Joshua is a Tasmanian born dancer, choreographer and producer. A graduate of the Victorian College of the Arts (Bachelor of Dance, 2011), Joshua is regularly engaged as a choreographer for professional, youth and community-based works.
What attracted you to the Leadership Program?
Opportunities within the arts industry in Australia for leadership development are limited, with often no clear trajectory for aspiring artistic directors. For me, working in a regional area has further compounded this challenge. With only a handful of dance organisations and independent dance artists in the state, the demand for leadership and representation is high, but there is little scope to work outside my own organisation, and professional development is always self-driven and in relative isolation. It is also difficult to maintain a connection to the national industry and peers while on the island.
The Leadership Program came at an ideal time for me, and includes key opportunities that address the challenges of growing as an arts leader in Tasmania. I believe the program will help me identify ways in which I can broaden and deepen my experience and leadership practices. I am also excited to join a cohort of emerging leaders from around the country, and to learn from and inspire one another. I was lucky enough to have a number of fantastic mentors in my early career who had a significant impact on my work, and so the chance to engage a new mentor in this next phase is very exciting.
What does leadership in the arts mean to you?
Leaders in the arts range from those at the head of our arts and arts service organisations, to arts advocates, those creating work, teachers and more. Much like any industry, they are those in positions where their work and decisions can enact change on people’s lives and values. Arts leaders are more than that though; they are also caretakers of our culture, and with this comes greater responsibilities.
As a youth and community dance practitioner, it would be remiss of me to solely focus on the artistic outcomes of my own work. As a leader I need to ensure that my work is serving its audiences. More importantly, I feel a responsibility to ensure that I use my work to effect positive change in my community, enhance the lives of young people and those they have relationships with, and facilitate art-making as a way for a community of people to express themselves. As with any kind of leader there is a call to serve, to put the welfare of the many before oneself.
Why do you think it is important to develop Arts Leaders?

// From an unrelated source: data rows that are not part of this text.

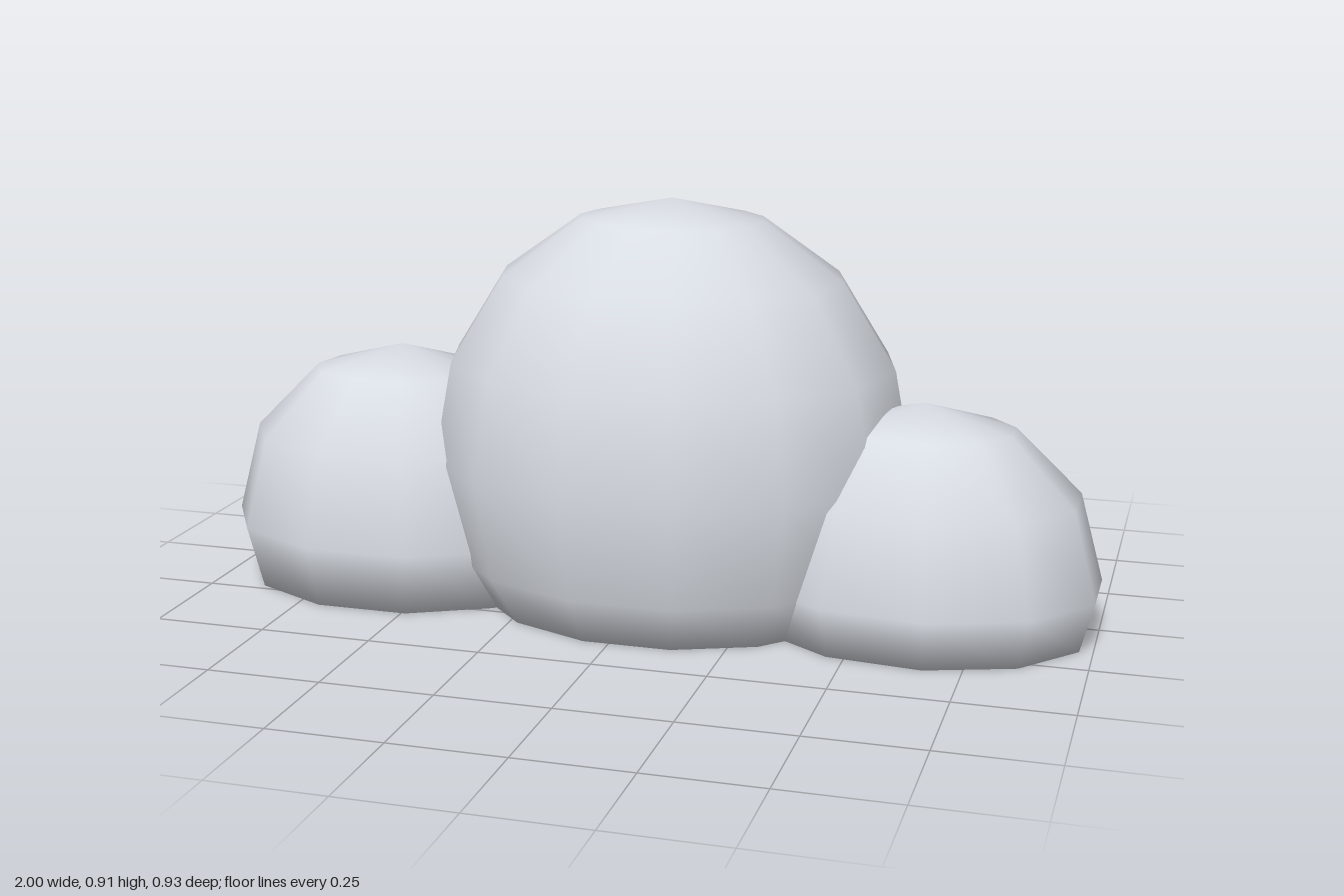
import * as THREE from 'three';
import { mergeVertices } from 'three/addons/utils/BufferGeometryUtils.js';

// Ellipsoid centred on c with radii r, cut flat and closed at y = 0, smooth all round
function puffGeometry(c, r, segments, rings, turn) {
  const profile = [];
  let prev = null;
  for (let i = 0; i <= rings; i++) {
    const a = (i / rings) * Math.PI;
    const p = new THREE.Vector2(i === 0 ? 0 : Math.sin(a), c[1] + r[1] * Math.cos(a));
    if (p.y < 0) {
      profile.push(prev.clone().lerp(p, prev.y / (prev.y - p.y)));
      break;
    }
    profile.push(p);
    prev = p;
  }
  profile.push(new THREE.Vector2(0, 0)); // centre of the flat base
  profile.reverse();

  let geo = new THREE.LatheGeometry(profile, segments, turn);
  geo.deleteAttribute('uv');
  geo.deleteAttribute('normal');
  geo.scale(r[0], 1, r[2]);
  geo.translate(c[0], 0, c[2]);
  geo = mergeVertices(geo);
  geo.computeVertexNormals();
  return geo;
}

export function createModel() {
  const group = new THREE.Group();
  group.name = 'cloud';
  const cloudGrey = new THREE.MeshStandardMaterial({ color: 0xd8dce3 });
  cloudGrey.name = 'cloudGrey';

  // name, centre, radii, sides, rings, turn about y
  const puffs = [
    ['mainPuff', [0.04, 0.33, 0.02], [0.545, 0.58, 0.455], 14, 8, Math.PI / 2],
    ['leftPuff', [0.616, 0.11, 0.068], [0.4, 0.39, 0.303], 11, 6, -Math.PI / 2],
    ['rightPuff', [-0.595, 0.14, 0.04], [0.409, 0.41, 0.319], 11, 6, Math.PI],
    ['backPuff', [-0.03, 0.14, -0.13], [0.4, 0.42, 0.336], 11, 6, Math.PI + 0.09],
  ];
  for (const [name, centre, radii, sides, rings, turn] of puffs) {
    const mesh = new THREE.Mesh(puffGeometry(centre, radii, sides, rings, turn), cloudGrey);
    mesh.name = name;
    group.add(mesh);
  }
  return group;
}
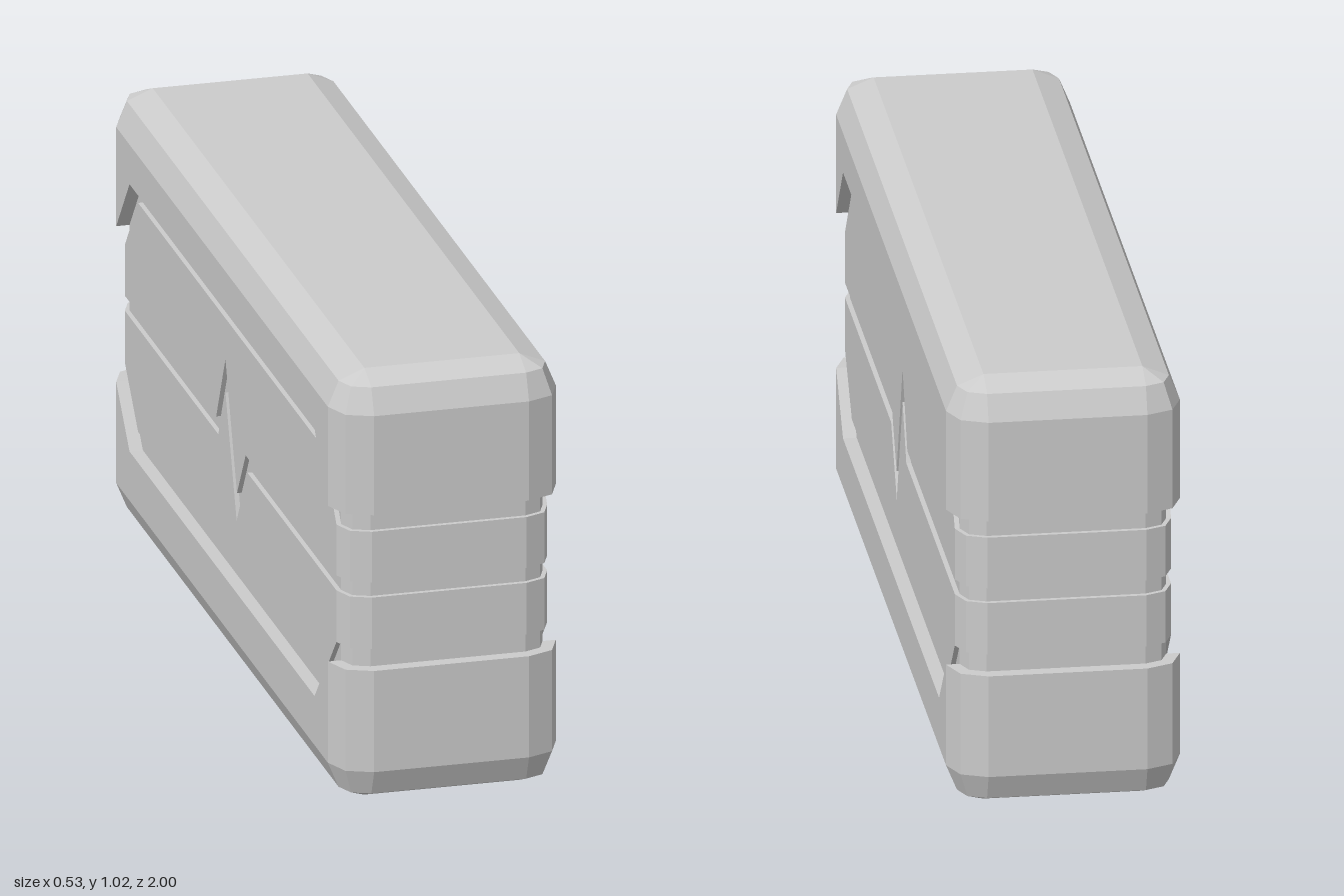
import * as THREE from 'three';

// Rounded-rectangle plan: corner centres at (CX, CZ), radius r per ring
const CX = 0.18, CZ = 0.915, H = 1.025;
const OUTER = 0.085, PANEL = 0.065, GROOVE = 0.054;

// Edge lines as [z, y] pairs, z falling from front to back
const band = (end, side) => [[CZ, end], [0.8, side], [-0.8, side], [-CZ, end]];
const capTopEdge = band(0.702, 0.845);
const panelTopEdge = band(0.655, 0.798);
const panelBottomEdge = band(0.373, 0.248);
const capBottomEdge = band(0.328, 0.203);
const pulseUpper = [[0.13, 0.533], [0.055, 0.415], [-0.045, 0.7], [-0.125, 0.533]];
const pulseLower = [[0.145, 0.497], [0.052, 0.347], [-0.045, 0.62], [-0.107, 0.497]];

const stops = [0.8, -0.8, ...pulseUpper.map(p => p[0]), ...pulseLower.map(p => p[0])];
const sideZ = [...new Set(stops)].sort((a, b) => b - a);

// Height of an edge line at z (a plain number means a level line)
function heightAt(line, z) {
  if (typeof line === 'number') return line;
  if (z >= line[0][0]) return line[0][1];
  for (let i = 1; i < line.length; i++) {
    const [z0, y0] = line[i - 1], [z1, y1] = line[i];
    if (z >= z1) return y0 + (y1 - y0) * (z0 - z) / (z0 - z1);
  }
  return line[line.length - 1][1];
}

// One closed ring around the body, counter-clockwise from above
function ring(r, line) {
  const d = r * Math.SQRT1_2;
  const half = [
    [CX, CZ + r], [CX + d, CZ + d], [CX + r, CZ],
    ...sideZ.map(z => [CX + r, z]),
    [CX + r, -CZ], [CX + d, -CZ - d], [CX, -CZ - r],
  ];
  const loop = [...half, ...half.slice().reverse().map(([x, z]) => [-x, z])];
  return loop.map(([x, z]) => [x, heightAt(line, z), z]);
}

// Skin a stack of rings from bottom to top, optionally closing the ends
function loft(name, rings, material, closeBottom = false, closeTop = false) {
  const pos = [], n = rings[0].length;
  const tri = (a, b, c) => pos.push(...a, ...b, ...c);
  for (let k = 0; k < rings.length - 1; k++) {
    const lo = rings[k], hi = rings[k + 1];
    for (let i = 0; i < n; i++) {
      const j = (i + 1) % n;
      tri(lo[i], lo[j], hi[j]);
      tri(lo[i], hi[j], hi[i]);
    }
  }
  const fan = (loop, up) => {
    const centre = [0, loop[0][1], 0];
    for (let i = 0; i < n; i++) {
      const a = loop[i], b = loop[(i + 1) % n];
      up ? tri(centre, a, b) : tri(centre, b, a);
    }
  };
  if (closeBottom) fan(rings[0], false);
  if (closeTop) fan(rings[rings.length - 1], true);
  const geometry = new THREE.BufferGeometry();
  geometry.setAttribute('position', new THREE.Float32BufferAttribute(pos, 3));
  geometry.computeVertexNormals();
  const mesh = new THREE.Mesh(geometry, material);
  mesh.name = name;
  return mesh;
}

export function createModel() {
  const group = new THREE.Group();
  group.name = 'case';
  const grey = new THREE.MeshStandardMaterial({ color: 0xcccccc, flatShading: true });

  // Two-step rounding shared by the top and bottom caps: [radius, height from the end]
  const s = OUTER * Math.SQRT1_2;
  const rounding = [[0, 0], [s, OUTER - s], [OUTER, OUTER]];

  // Bottom cap, rising to a ledge at the groove
  group.add(loft('bottomCap', [
    ...rounding.map(([r, y]) => ring(r, y)),
    ring(OUTER, capBottomEdge), ring(GROOVE, capBottomEdge),
  ], grey, true));

  // Top cap
  group.add(loft('topCap', [
    ring(GROOVE, capTopEdge), ring(OUTER, capTopEdge),
    ...rounding.slice().reverse().map(([r, y]) => ring(r, H - y)),
  ], grey, false, true));

  // Recessed core forming the floor of every groove
  group.add(loft('grooveCore', [ring(GROOVE, 0.15), ring(GROOVE, 0.88)], grey));

  // Raised panels either side of the zigzag groove
  const panel = (name, low, high) => group.add(loft(name, [
    ring(GROOVE, low), ring(PANEL, low), ring(PANEL, high), ring(GROOVE, high),
  ], grey));
  panel('lowerPanel', panelBottomEdge, pulseLower);
  panel('upperPanel', pulseUpper, panelTopEdge);

  return group;
}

The arts plays an undeniably massive role in the health and well-being, education, heritage, cohesion, and growth of and within our communities. Arts leaders are the drivers and caretakers of this, and so I think it is vital that they be given the tools and support to lead effectively and with innovation. The huge potential to enact positive and lasting change in the lives of Australians through the arts is clear, but it can’t happen without driven leadership, and a continued investment in new and emerging leaders.
More so than most other industries, leaders in the arts need to be equipped with additional skills and traits in order to sustain a career, such as enhanced resilience, resourcefulness, empathy, and critical thinking, to name just a few. This greater demand in skillset, coupled with the increased responsibilities (telling our stories, educating our youth, protecting our culture) means it is important we ensure that good leadership is in place, through the development of our leaders.
Joshua formed youth dance company DRILL in Tasmania in 2007, and as Artistic Director has produced and choreographed numerous major works and educational programs for the company since then. In 2014 Joshua was awarded both the Bokprint Arts & Cultural Development Award and The Premier’s Young Achiever of the Year Award, and in 2010 the Regional Arts Australia Volunteer Award for Outstanding Contribution for his work with DRILL. In 2017 DRILL became an incorporated association led by its new Board.
Joshua was recently appointed at the Artistic Director of Melbourne’s pre-professional dance company, Yellow Wheel, after working for the company as Company Manager since 2012. He has made two works for the company, including for I Came Here To Dance Once (2014), which was shortlisted for an Australian Dance Award.
Joshua has worked for Tasdance, having choreographed and delivered their Education Performance Project Bright Spark (2013) and Alter (2014) as well as their DanceNET program in schools (2013). He was the recipient of an Australia Council for the Arts Early Career Residency with Tasdance.
In 2014 Joshua was an Asialink Resident and spent time working in Sumatra with Institut Seni Indonesia, returning in 2017 to perform his solo Black Words in Golden Speech for the Festival Langgam Tari II. Since 2015 he has sat on numerous funding panels, including for Arts Tasmania, Regional Arts Australia, and The Australia Council. 2017 saw Joshua perform in Hermann Nitsch’s 150.Action (Dark Mofo), and choreograph new major work for DRILL, Cold Omens, which was recently awarded Best Production and Best Design at the 2018 Tasmanian Theatre Awards.
See more of Joshua’s work here.
Learn more about the Future Leaders Program.